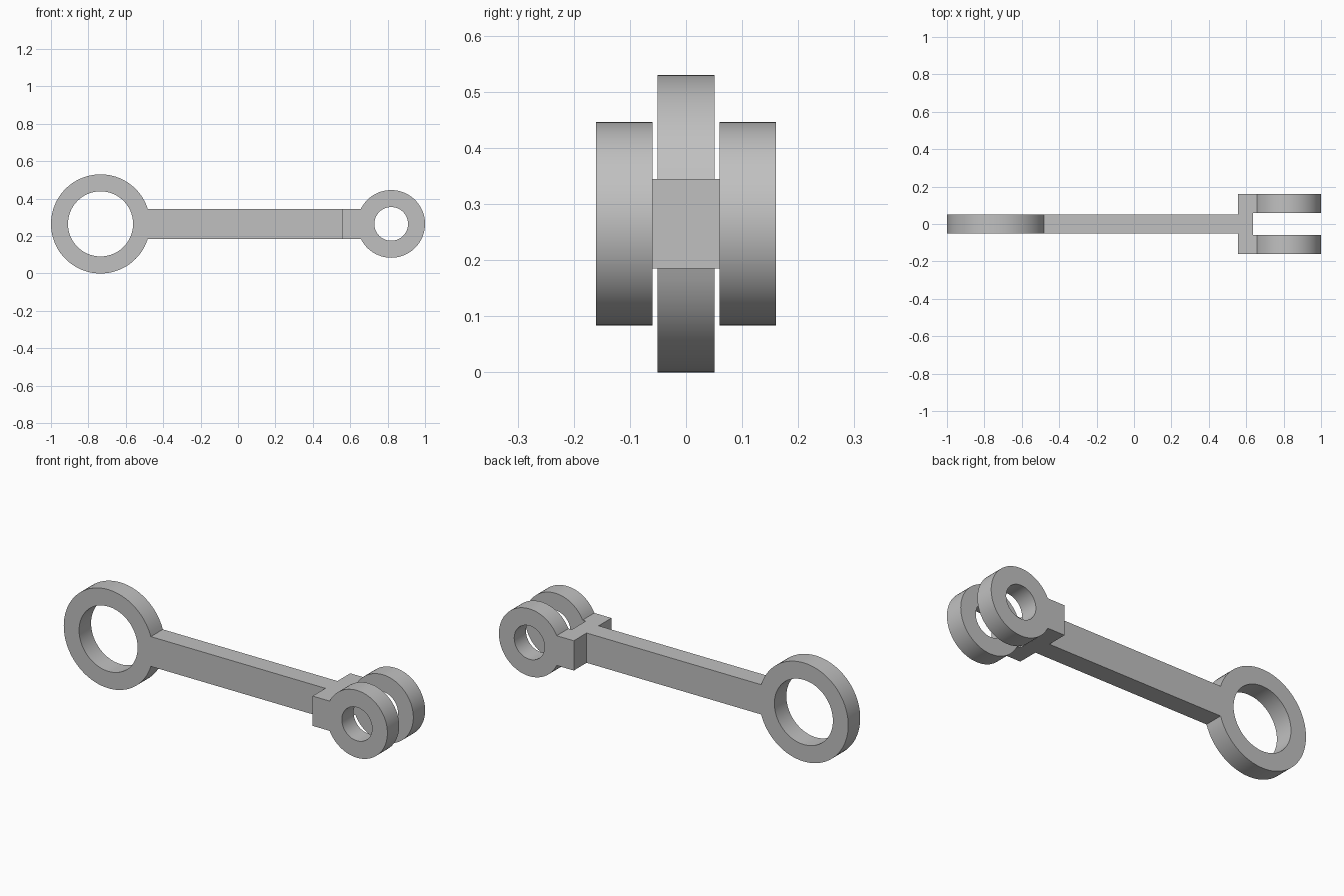
import bpy, bmesh
from math import asin, cos, sin, pi

cube = bpy.data.objects.get("Cube")
if cube:
    bpy.data.objects.remove(cube)

grey = bpy.data.materials.new("plain grey")
grey.use_nodes = True
colour = (0.53, 0.53, 0.53, 1)
grey.diffuse_color = colour
grey.node_tree.nodes["Principled BSDF"].inputs["Base Color"].default_value = colour

MID_Z = 0.265       # common centre line
HALF = 0.08         # half height of the rod and the fork block
FORK_X = 0.555      # where the rod meets the fork
WEB_END = 0.637     # bottom of the fork slot


def finish(name, bm):
    bmesh.ops.recalc_face_normals(bm, faces=bm.faces)
    mesh = bpy.data.meshes.new(name)
    bm.to_mesh(mesh)
    bm.free()
    mesh.materials.append(grey)
    obj = bpy.data.objects.new(name, mesh)
    bpy.context.collection.objects.link(obj)
    bpy.ops.object.select_all(action="DESELECT")
    obj.select_set(True)
    bpy.context.view_layer.objects.active = obj
    bpy.ops.object.shade_smooth_by_angle(angle=pi / 6)
    return obj


def eye_plate(name, cx, outer, inner, arm_x, y0, y1):
    """Flat plate: a ring with a straight arm reaching from it to arm_x."""
    bm = bmesh.new()
    side = 1 if arm_x > cx else -1
    a = asin(HALF / outer)
    n_arm, n_rest = 12, 72
    angles = [-a + 2 * a * i / n_arm for i in range(n_arm)]
    angles += [a + (2 * pi - 2 * a) * i / n_rest for i in range(n_rest)]

    def circle(r):
        return [bm.verts.new((cx + side * r * cos(t), y0, MID_Z + r * sin(t))) for t in angles]

    rim, hole = circle(outer), circle(inner)
    for i in range(len(angles)):
        j = (i + 1) % len(angles)
        bm.faces.new((rim[i], rim[j], hole[j], hole[i]))
    # arm shares the arc of the rim, so the plate is one piece
    ends = [bm.verts.new((arm_x, y0, MID_Z + s * HALF)) for s in (1, -1)]
    bm.faces.new(rim[:n_arm + 1] + ends)
    bmesh.ops.recalc_face_normals(bm, faces=bm.faces)
    # thicken the outline
    top = bmesh.ops.extrude_face_region(bm, geom=bm.faces[:], use_keep_orig=True)["geom"]
    moved = [v for v in top if isinstance(v, bmesh.types.BMVert)]
    bmesh.ops.translate(bm, verts=moved, vec=(0, y1 - y0, 0))
    return finish(name, bm)


# large eye with its long rod
eye_plate("large_eye_and_rod", -0.735, 0.265, 0.174, FORK_X, -0.051, 0.051)

# two fork cheeks
for name, y0, y1 in (("front_fork_cheek", -0.16, -0.06), ("back_fork_cheek", 0.06, 0.16)):
    eye_plate(name, 0.819, 0.181, 0.09, FORK_X, y0, y1)

# web joining the cheeks
bm = bmesh.new()
bmesh.ops.create_cube(bm, size=1)
bmesh.ops.scale(bm, verts=bm.verts, vec=(WEB_END - FORK_X, 0.12, 2 * HALF))
bmesh.ops.translate(bm, verts=bm.verts, vec=((FORK_X + WEB_END) / 2, 0, MID_Z))
finish("fork_web", bm)
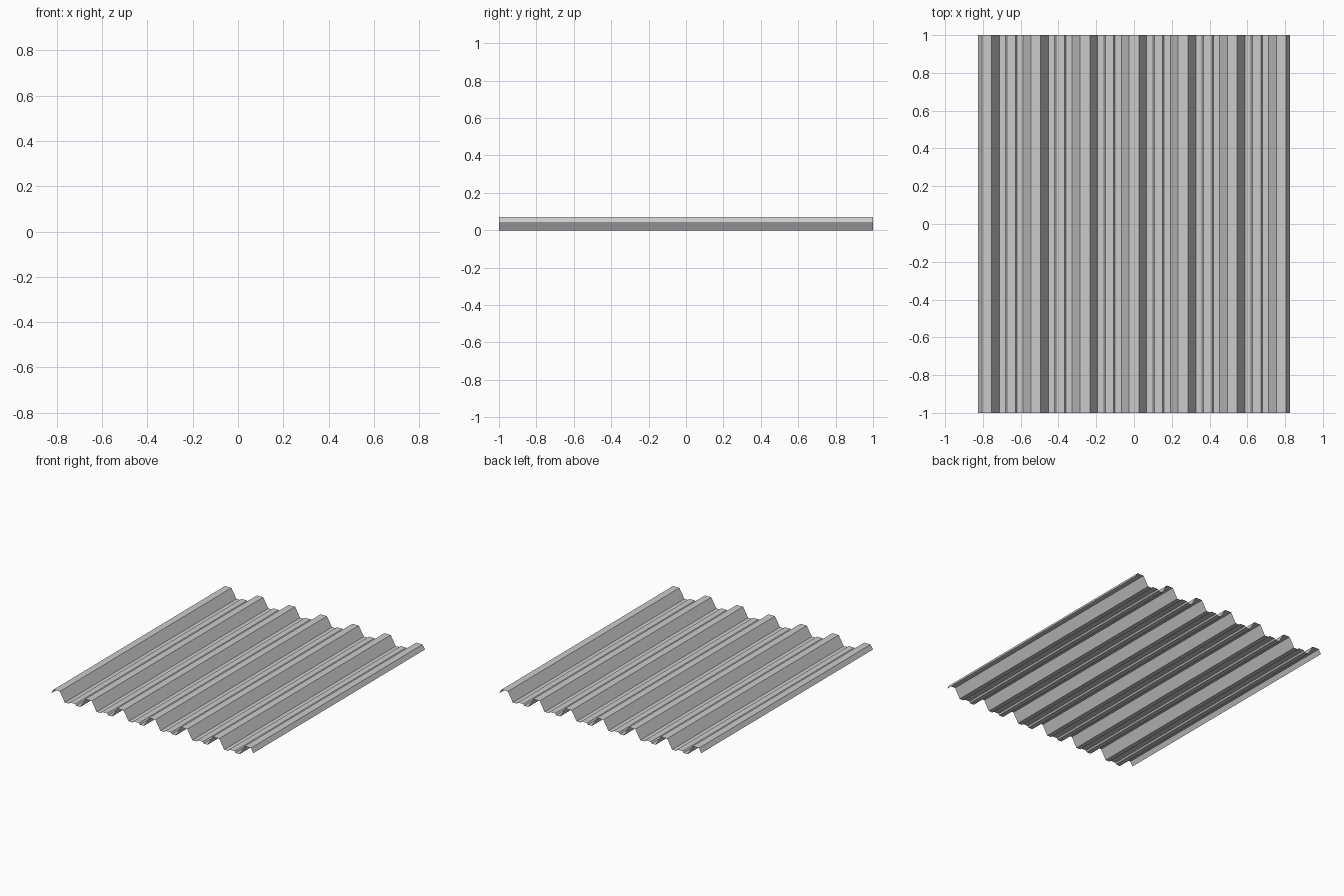
import bpy

if "Cube" in bpy.data.objects:
    bpy.data.objects.remove(bpy.data.objects["Cube"])

PITCH = 0.26      # rib spacing
H = 0.07          # rib height
TOP, BASE = 0.026, 0.067   # half widths of a rib at crest and foot
EDGE = 0.825      # half width of the sheet

# cross-section: trapezoid ribs with a shallow stiffener in each valley
profile = []
for i in range(-3, 4):
    c = i * PITCH
    profile += [(c - BASE, 0), (c - TOP, H), (c + TOP, H), (c + BASE, 0)]
    if i < 3:
        m = c + PITCH / 2
        profile += [(m - 0.03, 0), (m - 0.022, 0.011), (m + 0.022, 0.011), (m + 0.03, 0)]

# outer ribs are cut part-way down their outside slope
z_end = H * (3 * PITCH + BASE - EDGE) / (BASE - TOP)
profile[0] = (-EDGE, z_end)
profile[-1] = (EDGE, z_end)

# sweep the section along y as a thin single-skin sheet
n = len(profile)
verts = [(x, y, z) for y in (-1, 1) for x, z in profile]
faces = [(k, k + 1, n + k + 1, n + k) for k in range(n - 1)]
mesh = bpy.data.meshes.new("corrugated_sheet")
mesh.from_pydata(verts, [], faces)
mesh.update()
sheet = bpy.data.objects.new("corrugated_sheet", mesh)
bpy.context.collection.objects.link(sheet)
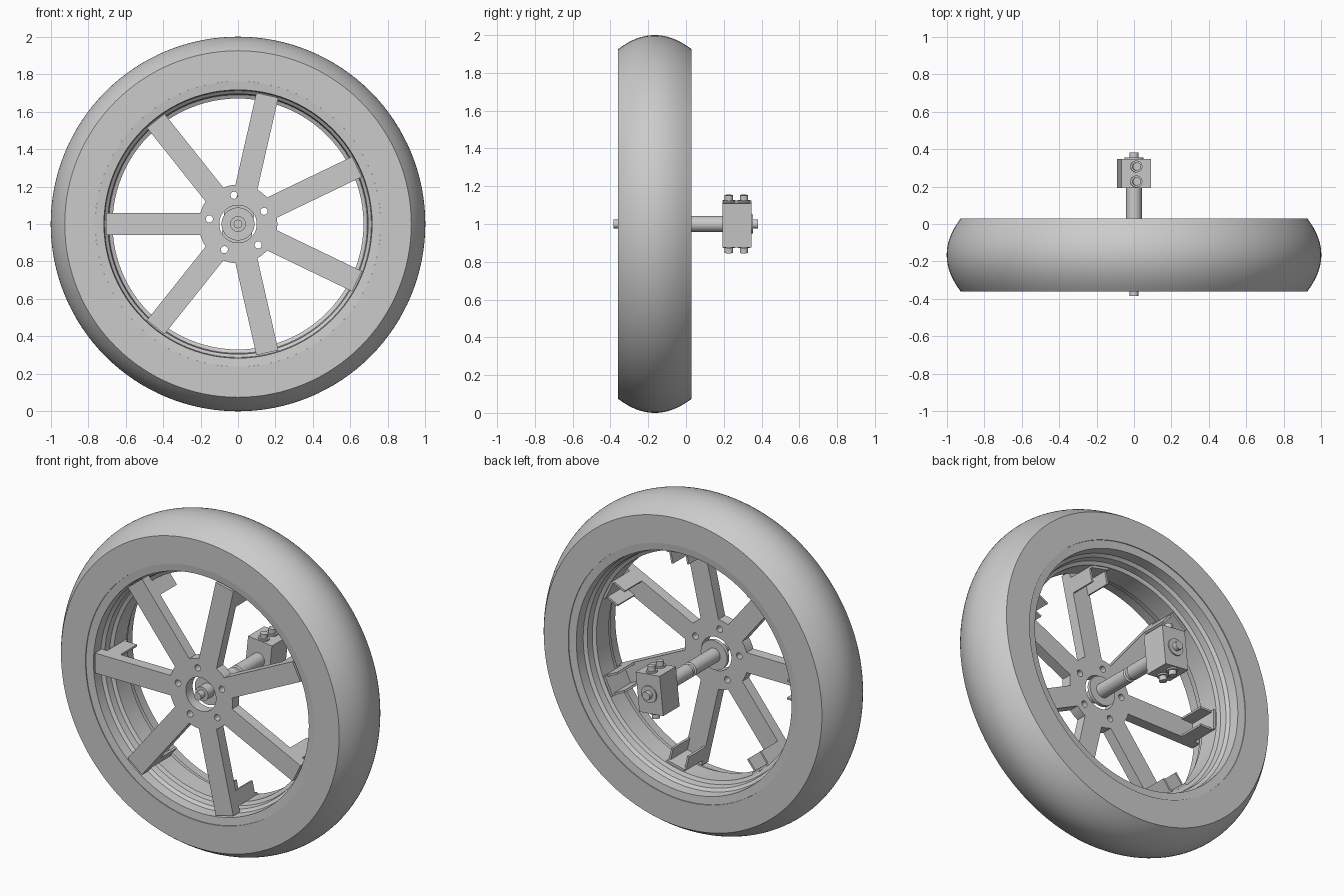
import bpy, bmesh, math
from mathutils import Matrix, Vector

cube = bpy.data.objects.get("Cube")
if cube:
    bpy.data.objects.remove(cube, do_unlink=True)

GREY = bpy.data.materials.new("plain_grey")
GREY.use_nodes = True
COLOUR = (0.6, 0.6, 0.6, 1)
GREY.diffuse_color = COLOUR
GREY.node_tree.nodes["Principled BSDF"].inputs["Base Color"].default_value = COLOUR

CENTRE = Matrix.Translation((0, 0, 1))
MID = -0.165          # middle plane of the wheel along the axle
SPOKES = 7


def finish(name, bm, matrix=CENTRE, smooth=True):
    bmesh.ops.remove_doubles(bm, verts=bm.verts, dist=1e-5)
    bmesh.ops.recalc_face_normals(bm, faces=bm.faces)
    bm.transform(matrix)
    mesh = bpy.data.meshes.new(name)
    bm.to_mesh(mesh)
    bm.free()
    mesh.materials.append(GREY)
    obj = bpy.data.objects.new(name, mesh)
    bpy.context.collection.objects.link(obj)
    if smooth:
        bpy.ops.object.select_all(action='DESELECT')
        obj.select_set(True)
        bpy.context.view_layer.objects.active = obj
        bpy.ops.object.shade_smooth_by_angle(angle=math.radians(25))
    return obj


def lathe(name, profile, segments=64, closed=False, matrix=CENTRE):
    """Spin (radius, y) points around the axle."""
    bm = bmesh.new()
    verts = [bm.verts.new((r, y, 0)) for r, y in profile]
    edges = [bm.edges.new(p) for p in zip(verts, verts[1:])]
    if closed:
        edges.append(bm.edges.new((verts[-1], verts[0])))
    bmesh.ops.spin(bm, geom=verts + edges, cent=(0, 0, 0), axis=(0, 1, 0),
                   angle=math.tau, steps=segments, use_merge=True)
    return finish(name, bm, matrix)


def add_box(bm, lo, hi):
    lo, hi = Vector(lo), Vector(hi)
    m = Matrix.Translation((lo + hi) / 2) @ Matrix.Diagonal((*(hi - lo), 1))
    bmesh.ops.create_cube(bm, size=1, matrix=m)


def mirrored(half):
    return half + [(r, 2 * MID - y) for r, y in reversed(half)]


# Tyre: flat sidewalls and a rounded crown
crown = []
for i in range(25):
    t = -1 + i / 12
    crown.append((0.925 + 0.075 * (1 - t * t), MID + 0.195 * t))
lathe("tyre", [(0.762, -0.36)] + crown + [(0.762, 0.03)], 128, closed=True)

# Rim: stepped well, the same on both sides
outer = mirrored([(0.762, -0.355), (0.716, -0.35), (0.712, -0.29),
                  (0.695, -0.275), (0.69, -0.235), (0.67, -0.225)])
lathe("rim", outer, 96, closed=True)

# Hub plate with centre hole and five bolt holes
hub = lathe("hub_plate", [(0.1, -0.352), (0.21, -0.352), (0.21, -0.288), (0.1, -0.288)],
            64, closed=True)
bm = bmesh.new()
for k in range(5):
    a = math.radians(98 + 72 * k)
    m = Matrix.Translation((0.155 * math.cos(a), -0.32, 0.155 * math.sin(a)))
    bmesh.ops.create_cone(bm, cap_ends=True, segments=20, radius1=0.019, radius2=0.019,
                          depth=0.2, matrix=m @ Matrix.Rotation(math.pi / 2, 4, 'X'))
cutter = finish("hole_cutter", bm, smooth=False)
cutter.hide_render = True
cut = hub.modifiers.new("bolt_holes", 'BOOLEAN')
cut.operation = 'DIFFERENCE'
cut.solver = 'EXACT'
cut.object = cutter
bpy.context.view_layer.objects.active = hub
bpy.ops.object.modifier_apply(modifier=cut.name)
bpy.data.objects.remove(cutter, do_unlink=True)

# Spokes, each with a channel bracket reaching back along the rim
for k in range(SPOKES):
    turn = CENTRE @ Matrix.Rotation(math.pi + k * math.tau / SPOKES, 4, 'Y')
    bm = bmesh.new()
    add_box(bm, (0.19, -0.352, -0.06), (0.705, -0.288, 0.06))
    finish(f"spoke_{k + 1}", bm, turn, smooth=False)
    bm = bmesh.new()
    add_box(bm, (0.655, -0.288, -0.06), (0.669, -0.11, 0.06))
    for side in (-1, 1):
        edge = sorted((side * 0.06, side * 0.048))
        add_box(bm, (0.58, -0.288, edge[0]), (0.655, -0.13, edge[1]))
    finish(f"spoke_bracket_{k + 1}", bm, turn, smooth=False)

# Axle with a groove, a washer and narrow ends
lathe("axle", [(0, -0.385), (0.023, -0.385), (0.023, -0.345), (0.042, -0.345),
               (0.042, -0.04), (0.032, -0.035), (0.032, -0.015), (0.042, -0.01),
               (0.042, 0.2), (0, 0.2)], 32)
lathe("axle_washer", [(0.04, -0.285), (0.088, -0.285), (0.088, -0.265), (0.04, -0.265)],
      40, closed=True)
lathe("axle_end", [(0, 0.34), (0.05, 0.34), (0.05, 0.355), (0.025, 0.355),
                   (0.025, 0.382), (0, 0.382)], 32)

# Mounting block, tilted a little about the axle
TILT = CENTRE @ Matrix.Rotation(math.radians(6), 4, 'Y')
bm = bmesh.new()
add_box(bm, (-0.08, 0.192, -0.117), (0.08, 0.347, 0.117))
finish("mounting_block", bm, TILT, smooth=False)

# Clamp bolts on the top and bottom of the block
for label, side in (("top", 0), ("bottom", math.pi)):
    for n, y in enumerate((0.227, 0.307), 1):
        m = TILT @ Matrix.Translation((0, y, 0)) @ Matrix.Rotation(side + math.pi / 2, 4, 'X')
        lathe(f"{label}_bolt_{n}", [(0, 0.11), (0.032, 0.11), (0.032, 0.126), (0.022, 0.126),
                                    (0.022, 0.154), (0, 0.154)], 16, matrix=m)
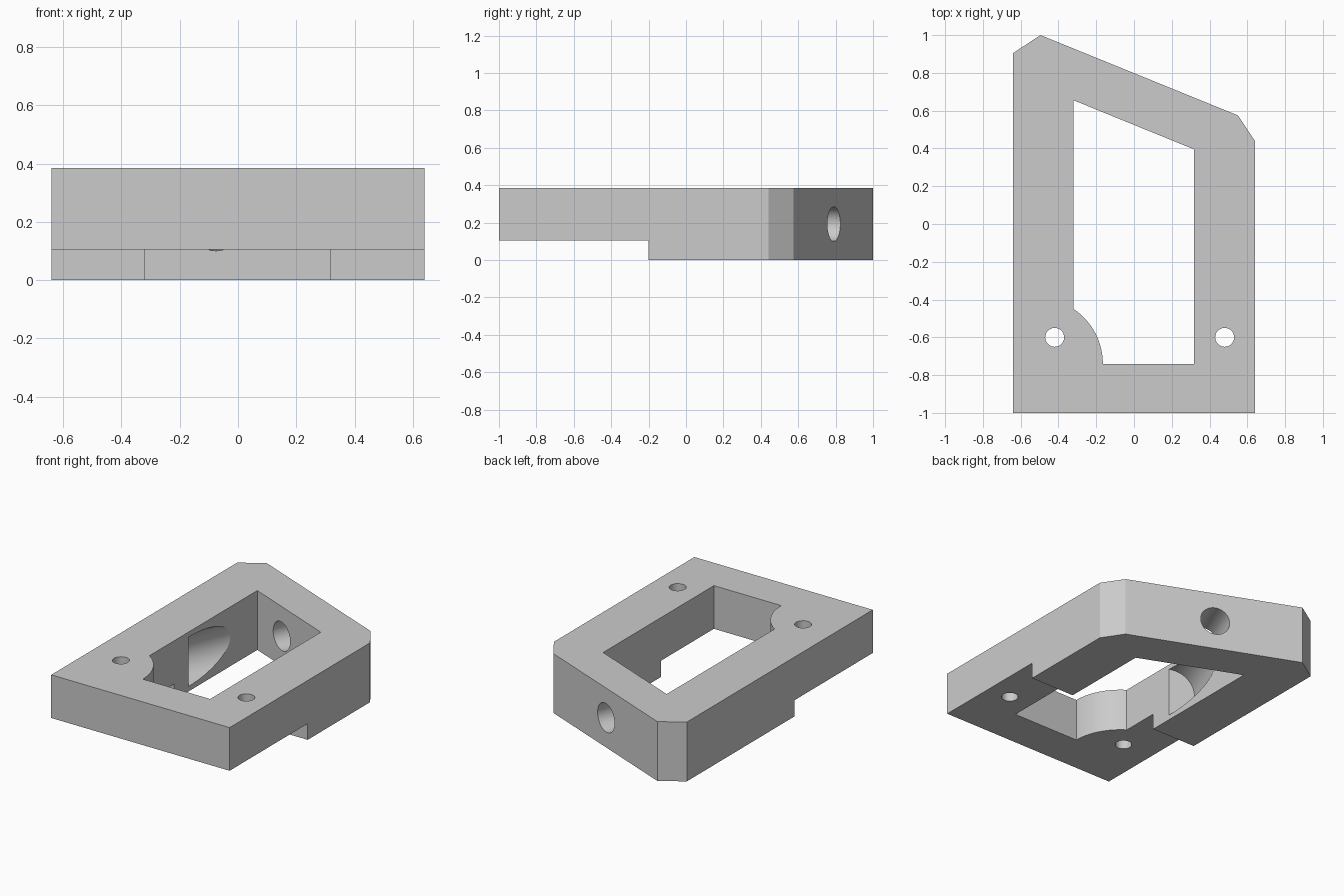
import bpy, bmesh, math
from mathutils import Vector

if "Cube" in bpy.data.objects:
    bpy.data.objects.remove(bpy.data.objects["Cube"])

HEIGHT = 0.385
grey = bpy.data.materials.new("plain grey")
grey.use_nodes = True
colour = (0.6, 0.6, 0.6, 1)
grey.diffuse_color = colour
grey.node_tree.nodes["Principled BSDF"].inputs["Base Color"].default_value = colour


def prism(name, outline, z0, z1):
    """Extrude a flat xy outline from z0 up to z1."""
    bm = bmesh.new()
    face = bm.faces.new([bm.verts.new((x, y, z0)) for x, y in outline])
    top = bmesh.ops.extrude_face_region(bm, geom=[face])["geom"]
    bmesh.ops.translate(bm, vec=(0, 0, z1 - z0),
                        verts=[v for v in top if isinstance(v, bmesh.types.BMVert)])
    bmesh.ops.recalc_face_normals(bm, faces=bm.faces)
    mesh = bpy.data.meshes.new(name)
    bm.to_mesh(mesh)
    bm.free()
    mesh.materials.append(grey)
    obj = bpy.data.objects.new(name, mesh)
    bpy.context.collection.objects.link(obj)
    return obj


def bore(name, start, end, radius):
    """Cylinder cutter between two points."""
    start, end = Vector(start), Vector(end)
    bpy.ops.mesh.primitive_cylinder_add(vertices=64, radius=radius,
                                        depth=(end - start).length,
                                        location=(start + end) / 2)
    obj = bpy.context.object
    obj.name = name
    obj.rotation_euler = (end - start).to_track_quat("Z", "Y").to_euler()
    obj.data.materials.append(grey)
    return obj


# Frame body with a sloped back and clipped corners
frame = prism("frame", [(-0.64, -1), (0.64, -1), (0.64, 0.44), (0.55, 0.575),
                        (-0.495, 1), (-0.64, 0.905)], 0, HEIGHT)

# Window with a rounded boss left in one corner
centre, boss_r = Vector((-0.514, -0.74)), 0.349
sweep = math.acos((-0.32 - centre.x) / boss_r)
arc = [(centre.x + boss_r * math.cos(sweep * i / 24),
        centre.y + boss_r * math.sin(sweep * i / 24)) for i in range(25)]
window = prism("window_cutter", [(0.318, -0.74), (0.318, 0.395), (-0.32, 0.655)]
               + arc[::-1], -0.1, HEIGHT + 0.1)

# Step under the front end
step = prism("step_cutter", [(-1, -1.2), (1, -1.2), (1, -0.2), (-1, -0.2)], -0.1, 0.105)
cutters = [window, step]

# Vertical screw holes
for side, x in (("right", -0.42), ("left", 0.48)):
    cutters.append(bore(side + "_screw_hole_cutter", (x, -0.6, -0.1), (x, -0.6, 0.5), 0.05))

# Bore square to the sloped back, and a wider pocket into the side wall
mouth = Vector((0.02, 0.79, HEIGHT / 2))
inward = Vector((-0.377, -0.926, 0))
cutters.append(bore("back_bore_cutter", mouth - inward * 0.1, mouth + inward * 0.4, 0.092))
cutters.append(bore("side_pocket_cutter", mouth + inward * 0.3, mouth + inward * 0.907, 0.16))

for cutter in cutters:
    cutter.hide_render = True
    cutter.hide_viewport = False
    mod = frame.modifiers.new(cutter.name, "BOOLEAN")
    mod.operation = "DIFFERENCE"
    mod.solver = "EXACT"
    mod.object = cutter

# Apply the cuts and drop the cutters
bpy.ops.object.select_all(action="DESELECT")
frame.select_set(True)
bpy.context.view_layer.objects.active = frame
for mod in list(frame.modifiers):
    bpy.ops.object.modifier_apply(modifier=mod.name)
for cutter in cutters:
    bpy.data.objects.remove(cutter)
bpy.ops.object.shade_smooth_by_angle(angle=math.radians(20))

┄┄┄┄┄┄┄┄┄┄┄┄┄┄┄┄┄┄┄┄

__WHAT YOU HAVE TO DO__. Please copy every line of the records above in which "cutters" appears.

__SOLUTION BELOW__.
cutters = [window, step]
    cutters.append(bore(side + "_screw_hole_cutter", (x, -0.6, -0.1), (x, -0.6, 0.5), 0.05))
cutters.append(bore("back_bore_cutter", mouth - inward * 0.1, mouth + inward * 0.4, 0.092))
cutters.append(bore("side_pocket_cutter", mouth + inward * 0.3, mouth + inward * 0.907, 0.16))
for cutter in cutters:
# Apply the cuts and drop the cutters
for cutter in cutters:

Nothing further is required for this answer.